**DATA FOR REVIEW**
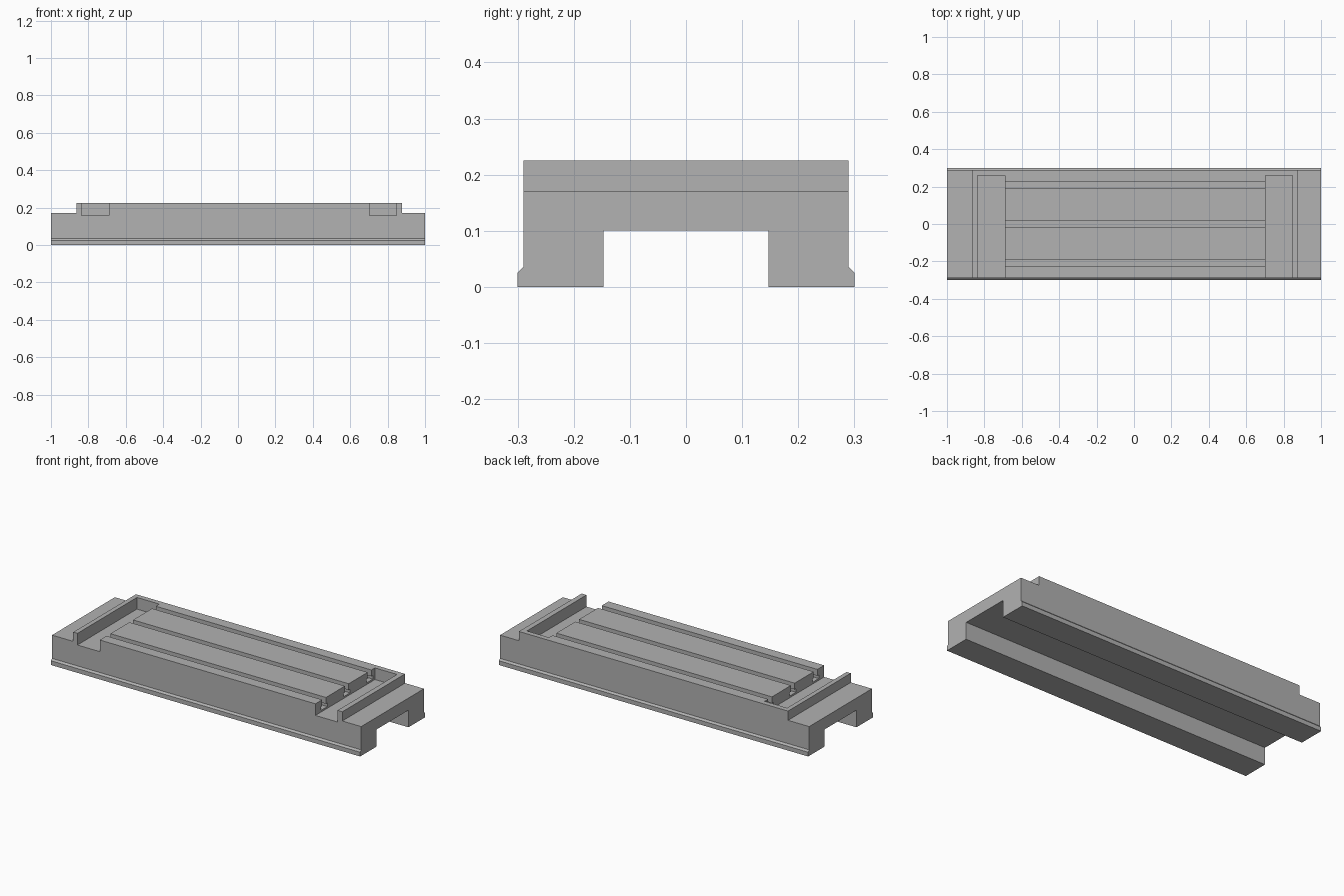
import bpy
import bmesh

default_cube = bpy.data.objects.get("Cube")
if default_cube:
    bpy.data.objects.remove(default_cube, do_unlink=True)

grey = bpy.data.materials.new("cast_iron_grey")
grey.use_nodes = True
colour = (0.445, 0.445, 0.445, 1)
grey.diffuse_color = colour
grey.node_tree.nodes["Principled BSDF"].inputs["Base Color"].default_value = colour


def prism(name, profile, x0, x1):
    """Extrude a closed (y, z) profile along x."""
    bm = bmesh.new()
    face = bm.faces.new([bm.verts.new((x0, y, z)) for y, z in profile])
    out = bmesh.ops.extrude_face_region(bm, geom=[face])
    moved = [v for v in out["geom"] if isinstance(v, bmesh.types.BMVert)]
    bmesh.ops.translate(bm, verts=moved, vec=(x1 - x0, 0, 0))
    bmesh.ops.recalc_face_normals(bm, faces=bm.faces)
    mesh = bpy.data.meshes.new(name)
    bm.to_mesh(mesh)
    bm.free()
    mesh.materials.append(grey)
    obj = bpy.data.objects.new(name, mesh)
    bpy.context.collection.objects.link(obj)
    return obj


def mirrored(half):
    """Complete a right-hand (y, z) outline with its mirror image."""
    return half + [(-y, z) for y, z in reversed(half)]


def box(name, x0, x1, y0, y1, z0, z1):
    return prism(name, [(y0, z0), (y1, z0), (y1, z1), (y0, z1)], x0, x1)


TOP = 0.225

# Table body: channel underneath, chamfered flange along both feet
table = prism("machine_table", mirrored([
    (0.147, 0.1), (0.147, 0), (0.3, 0), (0.3, 0.025), (0.29, 0.035), (0.29, TOP)]), -1, 1)

# Lowered end ledges
cutters = [
    box("left_ledge_cutter", 0.878, 1.1, -0.4, 0.4, 0.171, 0.4),
    box("right_ledge_cutter", -1.1, -0.863, -0.4, 0.4, 0.171, 0.4),
]

# Coolant troughs, open at the front and closed at the back
LEFT_TROUGH, RIGHT_TROUGH = (0.704, 0.847), (-0.836, -0.691)
for side, span in (("left", LEFT_TROUGH), ("right", RIGHT_TROUGH)):
    cutters.append(box(side + "_trough_cutter", *span, -0.4, 0.26, 0.157, 0.4))

# Three T-slots running between the troughs
for i in (-1, 0, 1):
    y = i * 0.21
    half = [(0.03, 0.167), (0.03, 0.188), (0.0175, 0.188), (0.0175, 0.4)]
    profile = [(y + dy, z) for dy, z in mirrored(half)]
    cutters.append(prism("t_slot_cutter", profile, RIGHT_TROUGH[1] - 0.05, LEFT_TROUGH[0] + 0.05))

# Cut the body and discard the cutters
bpy.context.view_layer.objects.active = table
for cutter in cutters:
    mod = table.modifiers.new("cut", "BOOLEAN")
    mod.operation = "DIFFERENCE"
    mod.solver = "EXACT"
    mod.object = cutter
    bpy.ops.object.modifier_apply(modifier=mod.name)
    bpy.data.objects.remove(cutter, do_unlink=True)
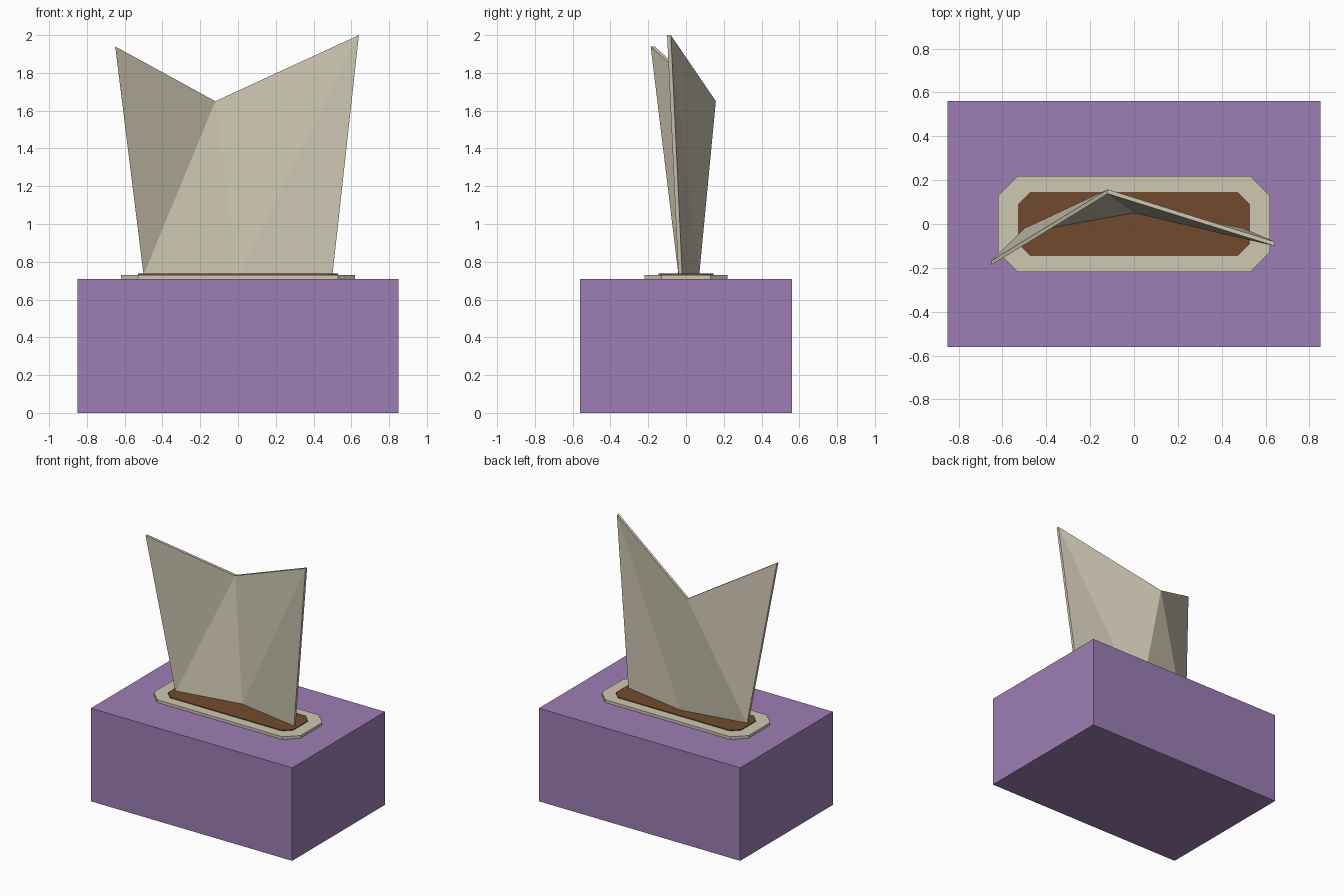
import bpy, bmesh
from mathutils import Vector

if "Cube" in bpy.data.objects:
    bpy.data.objects.remove(bpy.data.objects["Cube"], do_unlink=True)


def material(name, rgb):
    m = bpy.data.materials.new(name)
    m.use_nodes = True
    m.diffuse_color = (*rgb, 1)
    m.node_tree.nodes["Principled BSDF"].inputs["Base Color"].default_value = (*rgb, 1)
    return m


purple = material("soft purple", (0.34, 0.21, 0.46))
cream = material("cream", (0.62, 0.57, 0.45))
brown = material("wood brown", (0.17, 0.068, 0.026))


def finish(name, bm, mat):
    bmesh.ops.recalc_face_normals(bm, faces=bm.faces)
    mesh = bpy.data.meshes.new(name)
    bm.to_mesh(mesh)
    bm.free()
    mesh.materials.append(mat)
    obj = bpy.data.objects.new(name, mesh)
    bpy.context.collection.objects.link(obj)
    return obj


def prism(name, hx, hy, z0, z1, mat, cut=0):
    """Upright slab with optional chamfered corners."""
    outline = []
    for sx, sy in ((1, 1), (-1, 1), (-1, -1), (1, -1)):
        ends = [(sx * hx, sy * (hy - cut)), (sx * (hx - cut), sy * hy)]
        if sx != sy:
            ends.reverse()
        outline += ends if cut else ends[:1]
    bm = bmesh.new()
    base = bm.faces.new([bm.verts.new((x, y, z0)) for x, y in outline])
    top = bmesh.ops.extrude_face_region(bm, geom=[base], use_keep_orig=True)["geom"]
    verts = [v for v in top if isinstance(v, bmesh.types.BMVert)]
    bmesh.ops.translate(bm, verts=verts, vec=(0, 0, z1 - z0))
    return finish(name, bm, mat)


# Plinth and the two stacked chamfered plates
prism("plinth", 0.85, 0.56, 0, 0.71, purple)
prism("mount_plate", 0.62, 0.22, 0.71, 0.731, cream, 0.09)
prism("inlay_plate", 0.53, 0.145, 0.715, 0.737, brown, 0.057)

# Thin folded sail: three base points, three top points
base_left, base_mid, base_right = (-0.5, -0.04, 0.73), (0, 0.05, 0.73), (0.5, -0.04, 0.73)
top_left, top_mid, top_right = (-0.65, -0.187, 1.94), (-0.12, 0.138, 1.65), (0.64, -0.1, 2.0)
folds = [(base_left, top_mid, top_left), (base_left, base_mid, top_mid),
         (base_mid, top_right, top_mid), (base_mid, base_right, top_right)]
bm = bmesh.new()
for tri in folds:
    bm.faces.new([bm.verts.new(p) for p in tri])
bmesh.ops.remove_doubles(bm, verts=bm.verts, dist=0.001)
back = bmesh.ops.extrude_face_region(bm, geom=bm.faces[:], use_keep_orig=True)["geom"]
bmesh.ops.translate(bm, verts=[v for v in back if isinstance(v, bmesh.types.BMVert)],
                    vec=Vector((0, 0.02, 0)))
finish("folded_sail", bm, cream)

**WORK ORDER**
Without carrying over any picture, retype the records above word for word.

**TASK SOLUTION**
import bpy
import bmesh

default_cube = bpy.data.objects.get("Cube")
if default_cube:
    bpy.data.objects.remove(default_cube, do_unlink=True)

grey = bpy.data.materials.new("cast_iron_grey")
grey.use_nodes = True
colour = (0.445, 0.445, 0.445, 1)
grey.diffuse_color = colour
grey.node_tree.nodes["Principled BSDF"].inputs["Base Color"].default_value = colour


def prism(name, profile, x0, x1):
    """Extrude a closed (y, z) profile along x."""
    bm = bmesh.new()
    face = bm.faces.new([bm.verts.new((x0, y, z)) for y, z in profile])
    out = bmesh.ops.extrude_face_region(bm, geom=[face])
    moved = [v for v in out["geom"] if isinstance(v, bmesh.types.BMVert)]
    bmesh.ops.translate(bm, verts=moved, vec=(x1 - x0, 0, 0))
    bmesh.ops.recalc_face_normals(bm, faces=bm.faces)
    mesh = bpy.data.meshes.new(name)
    bm.to_mesh(mesh)
    bm.free()
    mesh.materials.append(grey)
    obj = bpy.data.objects.new(name, mesh)
    bpy.context.collection.objects.link(obj)
    return obj


def mirrored(half):
    """Complete a right-hand (y, z) outline with its mirror image."""
    return half + [(-y, z) for y, z in reversed(half)]


def box(name, x0, x1, y0, y1, z0, z1):
    return prism(name, [(y0, z0), (y1, z0), (y1, z1), (y0, z1)], x0, x1)


TOP = 0.225

# Table body: channel underneath, chamfered flange along both feet
table = prism("machine_table", mirrored([
    (0.147, 0.1), (0.147, 0), (0.3, 0), (0.3, 0.025), (0.29, 0.035), (0.29, TOP)]), -1, 1)

# Lowered end ledges
cutters = [
    box("left_ledge_cutter", 0.878, 1.1, -0.4, 0.4, 0.171, 0.4),
    box("right_ledge_cutter", -1.1, -0.863, -0.4, 0.4, 0.171, 0.4),
]

# Coolant troughs, open at the front and closed at the back
LEFT_TROUGH, RIGHT_TROUGH = (0.704, 0.847), (-0.836, -0.691)
for side, span in (("left", LEFT_TROUGH), ("right", RIGHT_TROUGH)):
    cutters.append(box(side + "_trough_cutter", *span, -0.4, 0.26, 0.157, 0.4))

# Three T-slots running between the troughs
for i in (-1, 0, 1):
    y = i * 0.21
    half = [(0.03, 0.167), (0.03, 0.188), (0.0175, 0.188), (0.0175, 0.4)]
    profile = [(y + dy, z) for dy, z in mirrored(half)]
    cutters.append(prism("t_slot_cutter", profile, RIGHT_TROUGH[1] - 0.05, LEFT_TROUGH[0] + 0.05))

# Cut the body and discard the cutters
bpy.context.view_layer.objects.active = table
for cutter in cutters:
    mod = table.modifiers.new("cut", "BOOLEAN")
    mod.operation = "DIFFERENCE"
    mod.solver = "EXACT"
    mod.object = cutter
    bpy.ops.object.modifier_apply(modifier=mod.name)
    bpy.data.objects.remove(cutter, do_unlink=True)
import bpy, bmesh
from mathutils import Vector

if "Cube" in bpy.data.objects:
    bpy.data.objects.remove(bpy.data.objects["Cube"], do_unlink=True)


def material(name, rgb):
    m = bpy.data.materials.new(name)
    m.use_nodes = True
    m.diffuse_color = (*rgb, 1)
    m.node_tree.nodes["Principled BSDF"].inputs["Base Color"].default_value = (*rgb, 1)
    return m


purple = material("soft purple", (0.34, 0.21, 0.46))
cream = material("cream", (0.62, 0.57, 0.45))
brown = material("wood brown", (0.17, 0.068, 0.026))


def finish(name, bm, mat):
    bmesh.ops.recalc_face_normals(bm, faces=bm.faces)
    mesh = bpy.data.meshes.new(name)
    bm.to_mesh(mesh)
    bm.free()
    mesh.materials.append(mat)
    obj = bpy.data.objects.new(name, mesh)
    bpy.context.collection.objects.link(obj)
    return obj


def prism(name, hx, hy, z0, z1, mat, cut=0):
    """Upright slab with optional chamfered corners."""
    outline = []
    for sx, sy in ((1, 1), (-1, 1), (-1, -1), (1, -1)):
        ends = [(sx * hx, sy * (hy - cut)), (sx * (hx - cut), sy * hy)]
        if sx != sy:
            ends.reverse()
        outline += ends if cut else ends[:1]
    bm = bmesh.new()
    base = bm.faces.new([bm.verts.new((x, y, z0)) for x, y in outline])
    top = bmesh.ops.extrude_face_region(bm, geom=[base], use_keep_orig=True)["geom"]
    verts = [v for v in top if isinstance(v, bmesh.types.BMVert)]
    bmesh.ops.translate(bm, verts=verts, vec=(0, 0, z1 - z0))
    return finish(name, bm, mat)


# Plinth and the two stacked chamfered plates
prism("plinth", 0.85, 0.56, 0, 0.71, purple)
prism("mount_plate", 0.62, 0.22, 0.71, 0.731, cream, 0.09)
prism("inlay_plate", 0.53, 0.145, 0.715, 0.737, brown, 0.057)

# Thin folded sail: three base points, three top points
base_left, base_mid, base_right = (-0.5, -0.04, 0.73), (0, 0.05, 0.73), (0.5, -0.04, 0.73)
top_left, top_mid, top_right = (-0.65, -0.187, 1.94), (-0.12, 0.138, 1.65), (0.64, -0.1, 2.0)
folds = [(base_left, top_mid, top_left), (base_left, base_mid, top_mid),
         (base_mid, top_right, top_mid), (base_mid, base_right, top_right)]
bm = bmesh.new()
for tri in folds:
    bm.faces.new([bm.verts.new(p) for p in tri])
bmesh.ops.remove_doubles(bm, verts=bm.verts, dist=0.001)
back = bmesh.ops.extrude_face_region(bm, geom=bm.faces[:], use_keep_orig=True)["geom"]
bmesh.ops.translate(bm, verts=[v for v in back if isinstance(v, bmesh.types.BMVert)],
                    vec=Vector((0, 0.02, 0)))
finish("folded_sail", bm, cream)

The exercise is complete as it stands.